AdEdge Water Technologies' Rich Cavagnaro and Sahar Fathordoobadi discuss the importance of chemistry and how it serves as the basis of everything...
A 3 MGD (11,300 m3d) New England wastewater plant needs to nitrify each year from May 1 to October 1 in order to meet seasonal permit limits. Historically, plant operators tried to induce nitrification by extending the MCRT to 20 days or greater. Using this strategy, nitrification often did not begin until mid-June or mid-July and remained unpredictable throughout the season. During the winter of 1990, Novozymes Biologicals was contacted to determine if a bioaugmentation program could help the plant achieve its goals for a rapid seasonal start-up. After reviewing the plant, a site-specific 10-day dosing protocol using Novozymes Biologicals? BI-CHEM® 1010N 20xS, a concentrated blend of ammonia- and nitrite-oxidizing bacteria,
The plant has two aeration basins in parallel, each consisting of a large 0.6 MG (2270 m3) and small 0.2 MG

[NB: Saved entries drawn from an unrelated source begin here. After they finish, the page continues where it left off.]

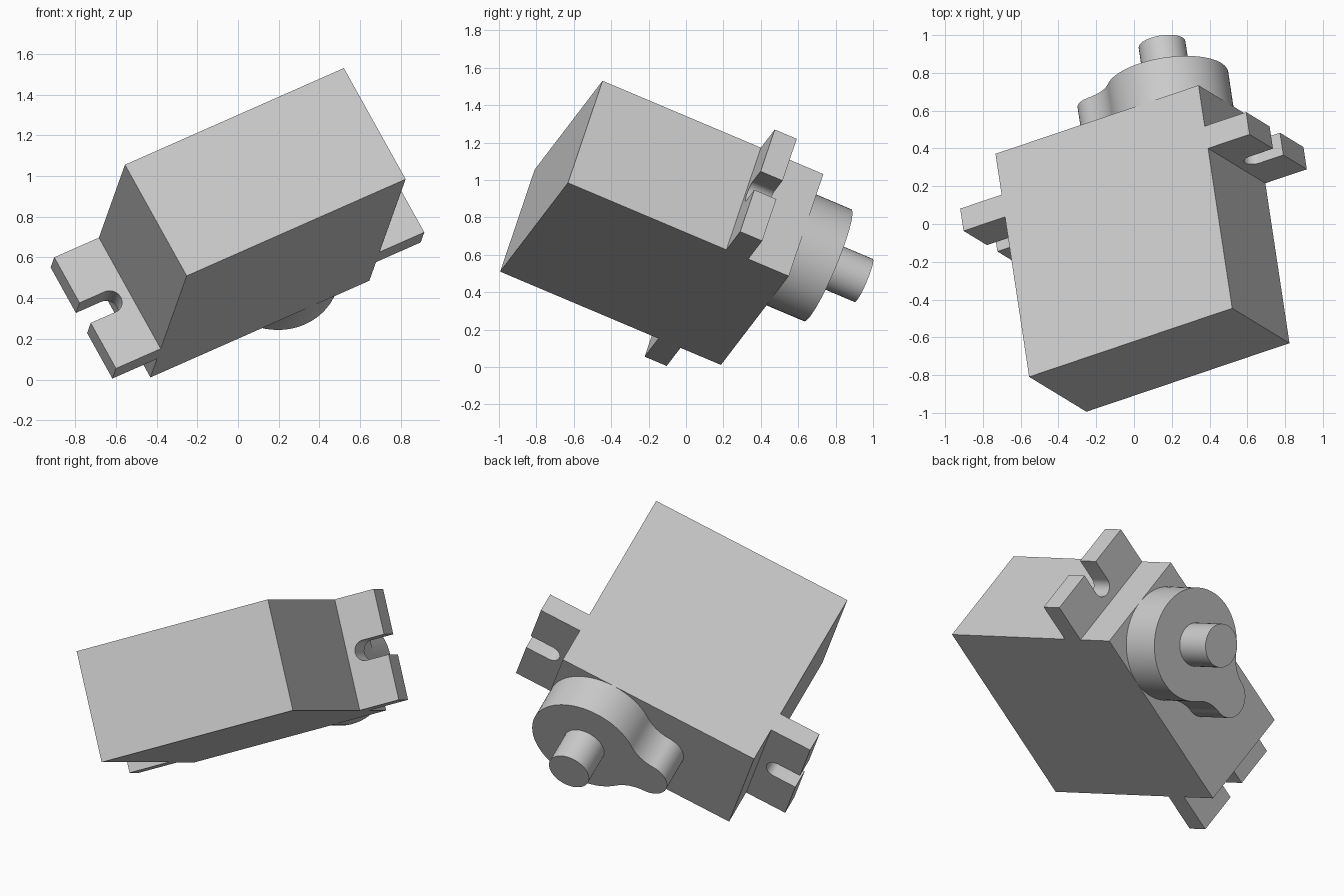
import bpy, bmesh
from math import pi, cos, sin, acos, atan2, hypot
from mathutils import Vector, Matrix

cube = bpy.data.objects.get("Cube")
if cube:
    bpy.data.objects.remove(cube)

# Single plastic colour
grey = bpy.data.materials.new("light_grey_plastic")
grey.use_nodes = True
grey.diffuse_color = (0.6, 0.6, 0.6, 1)
grey.node_tree.nodes["Principled BSDF"].inputs["Base Color"].default_value = (0.6, 0.6, 0.6, 1)

# Tilted frame: x along the case length, y across it, z along the output shaft
along = Vector((0.874, 0.295, 0.386)).normalized()
axis = Vector((-0.139, 0.912, -0.386))
axis = (axis - along * axis.dot(along)).normalized()
across = axis.cross(along)
frame = Matrix((along, across, axis)).transposed().to_4x4()
frame.translation = (0.134, -0.72, 1.02)

LENGTH, WIDTH, HEIGHT = 1.23, 0.651, 1.294


def arc(cx, cy, r, start, end, steps):
    return [(cx + r * cos(start + (end - start) * i / steps),
             cy + r * sin(start + (end - start) * i / steps)) for i in range(steps + 1)]


def prism(name, outline, bottom, top):
    """Extrude a closed outline between two heights in the tilted frame."""
    bm = bmesh.new()
    face = bm.faces.new([bm.verts.new((x, y, bottom)) for x, y in outline])
    new = bmesh.ops.extrude_face_region(bm, geom=[face])["geom"]
    bmesh.ops.translate(bm, vec=(0, 0, top - bottom),
                        verts=[v for v in new if isinstance(v, bmesh.types.BMVert)])
    bmesh.ops.recalc_face_normals(bm, faces=bm.faces)
    mesh = bpy.data.meshes.new(name)
    bm.to_mesh(mesh)
    bm.free()
    mesh.materials.append(grey)
    obj = bpy.data.objects.new(name, mesh)
    bpy.context.collection.objects.link(obj)
    obj.matrix_world = frame
    bpy.ops.object.select_all(action='DESELECT')
    obj.select_set(True)
    bpy.context.view_layer.objects.active = obj
    bpy.ops.object.shade_smooth_by_angle(angle=pi / 6)
    return obj


# Case
hx, hy = LENGTH / 2, WIDTH / 2
prism("case", [(-hx, -hy), (hx, -hy), (hx, hy), (-hx, hy)], 0, HEIGHT)

# Mounting tabs with a round-ended screw slot
tip, slot_r = hx + 0.251, 0.059
slot = arc(hx + 0.11, 0, slot_r, -pi / 2, -3 * pi / 2, 16)
tab = [(hx, -hy), (tip, -hy), (tip, -slot_r)] + slot + [(tip, slot_r), (tip, hy), (hx, hy)]
for name, side in (("left_tab", 1), ("right_tab", -1)):
    prism(name, [(x * side, y) for x, y in tab], 0.928, 1.057)

# Gear cover: large and small round ends joined by concave fillets
big_x, big_r = 0.29, 0.325
small_x, small_r = -0.118, 0.121
fillet = 0.22
span = big_x - small_x
reach, short = big_r + fillet, small_r + fillet
turn = acos((reach ** 2 + span ** 2 - short ** 2) / (2 * reach * span))
fx, fy = big_x - reach * cos(turn), reach * sin(turn)
small_turn = atan2(fy, fx - small_x)
upper = (arc(big_x, 0, big_r, 0, pi - turn, 28)
         + arc(fx, fy, fillet, -turn, small_turn - pi, 12)[1:]
         + arc(small_x, 0, small_r, small_turn, pi, 14)[1:])
lower = [(x, -y) for x, y in reversed(upper[1:-1])]
prism("gear_cover", upper + lower, HEIGHT, 1.525)

# Output shaft
prism("output_shaft", arc(big_x, 0, 0.125, 0, 2 * pi, 40)[:-1], 1.525, 1.737)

(750 m3) cell. To increase the dosing efficiency, one of the small cells was isolated and converted into an on-site growth reactor. After degrading the remaining BOD, the cell was fed with ammonia and 30 lbs (13.6 kg) of BI-CHEM® 1010N 20xS over the next five days, allowing the nitrifying bacteria to grow and multiply. On the fifth day, the isolated cell was reopened to the system. One pound of BI-CHEM® 1010N 20xS was added to the front of the aeration basins over the next five days. Within four days of opening the cell, the effluent ammonia levels dropped below permit levels.
That year, the seasonal permit was met during the month of May for the first time since the plant had been in operation. Ten years later, the plant successfully continues to use BI-CHEM 1010N 20xS for starting